PROBLEM TO SOLVE ▸ Exactly as they stand, give the records below again, with no images.

(Source texts of formatted documents)

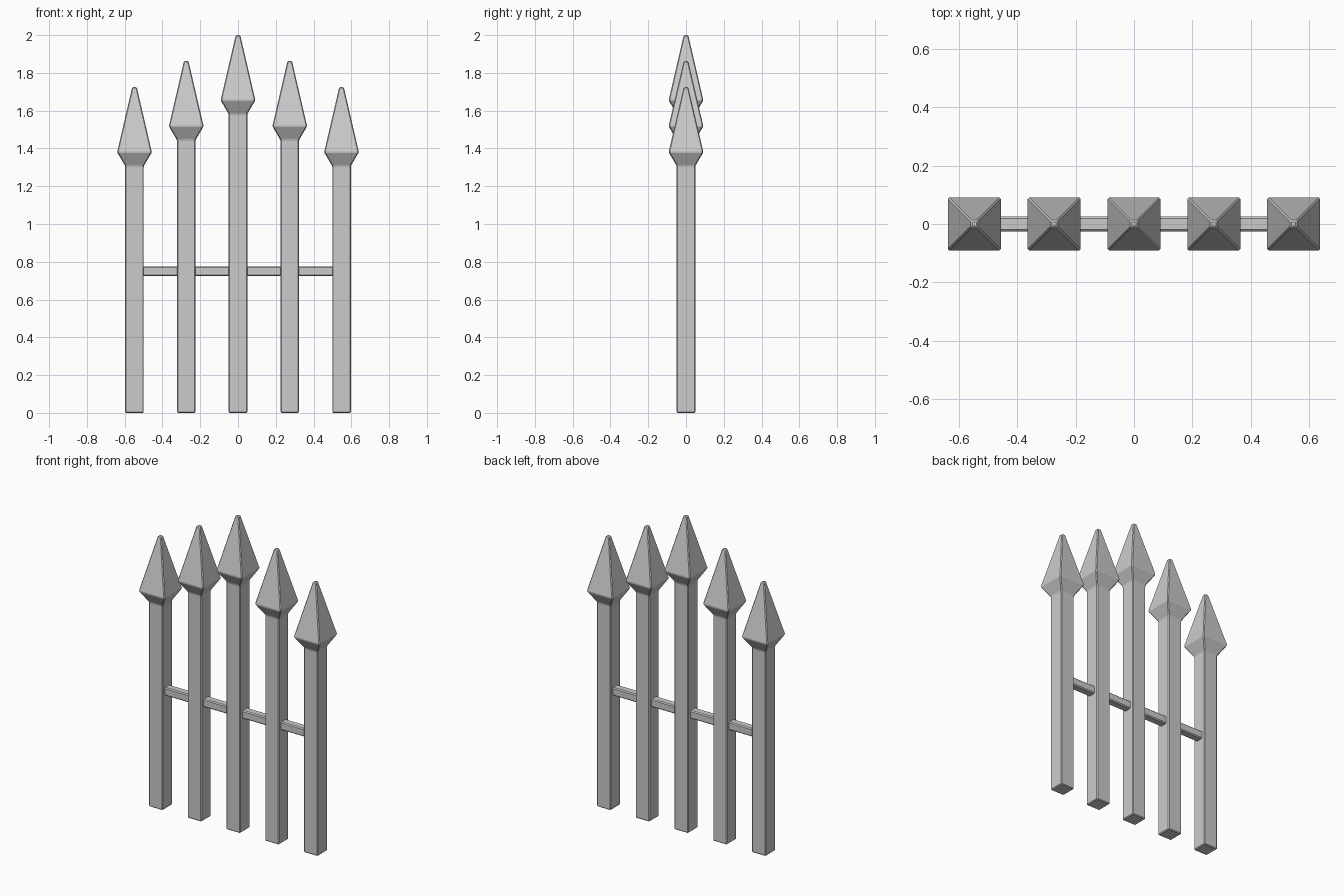
import bpy, bmesh

if "Cube" in bpy.data.objects:
    bpy.data.objects.remove(bpy.data.objects["Cube"])


def finish(bm, name, width):
    bmesh.ops.recalc_face_normals(bm, faces=bm.faces[:])
    me = bpy.data.meshes.new(name)
    bm.to_mesh(me)
    bm.free()
    ob = bpy.data.objects.new(name, me)
    bpy.context.collection.objects.link(ob)
    # Narrow chamfer on every edge
    mod = ob.modifiers.new("chamfer", 'BEVEL')
    mod.width = width
    mod.segments = 1
    mod.limit_method = 'ANGLE'
    mod.angle_limit = 0.2
    return ob


def square_loft(name, x, profile, width=0.005):
    """Stack of square rings given as (half width, z)."""
    bm = bmesh.new()
    rings = [[bm.verts.new((x + sx * r, sy * r, z))
              for sx, sy in ((-1, -1), (1, -1), (1, 1), (-1, 1))]
             for r, z in profile]
    for a, b in zip(rings, rings[1:]):
        for i in range(4):
            j = (i + 1) % 4
            bm.faces.new((a[i], a[j], b[j], b[i]))
    bm.faces.new(rings[0][::-1])
    bm.faces.new(rings[-1])
    return finish(bm, name, width)


# Pickets: square post flaring into a spear head, tallest in the middle
for i in range(-2, 3):
    tip = 2.0 - 0.1375 * abs(i)
    square_loft("spear_picket", 0.274 * i,
                [(0.049, 0.0), (0.049, tip - 0.418),
                 (0.092, tip - 0.345), (0.012, tip)])

# Cross rail running through the pickets
bm = bmesh.new()
bmesh.ops.create_cube(bm, size=1.0)
for v in bm.verts:
    v.co = (v.co.x * 1.06, v.co.y * 0.05, v.co.z * 0.052 + 0.75)
finish(bm, "cross_rail", 0.006)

ANSWER ▸
import bpy, bmesh

if "Cube" in bpy.data.objects:
    bpy.data.objects.remove(bpy.data.objects["Cube"])


def finish(bm, name, width):
    bmesh.ops.recalc_face_normals(bm, faces=bm.faces[:])
    me = bpy.data.meshes.new(name)
    bm.to_mesh(me)
    bm.free()
    ob = bpy.data.objects.new(name, me)
    bpy.context.collection.objects.link(ob)
    # Narrow chamfer on every edge
    mod = ob.modifiers.new("chamfer", 'BEVEL')
    mod.width = width
    mod.segments = 1
    mod.limit_method = 'ANGLE'
    mod.angle_limit = 0.2
    return ob


def square_loft(name, x, profile, width=0.005):
    """Stack of square rings given as (half width, z)."""
    bm = bmesh.new()
    rings = [[bm.verts.new((x + sx * r, sy * r, z))
              for sx, sy in ((-1, -1), (1, -1), (1, 1), (-1, 1))]
             for r, z in profile]
    for a, b in zip(rings, rings[1:]):
        for i in range(4):
            j = (i + 1) % 4
            bm.faces.new((a[i], a[j], b[j], b[i]))
    bm.faces.new(rings[0][::-1])
    bm.faces.new(rings[-1])
    return finish(bm, name, width)


# Pickets: square post flaring into a spear head, tallest in the middle
for i in range(-2, 3):
    tip = 2.0 - 0.1375 * abs(i)
    square_loft("spear_picket", 0.274 * i,
                [(0.049, 0.0), (0.049, tip - 0.418),
                 (0.092, tip - 0.345), (0.012, tip)])

# Cross rail running through the pickets
bm = bmesh.new()
bmesh.ops.create_cube(bm, size=1.0)
for v in bm.verts:
    v.co = (v.co.x * 1.06, v.co.y * 0.05, v.co.z * 0.052 + 0.75)
finish(bm, "cross_rail", 0.006)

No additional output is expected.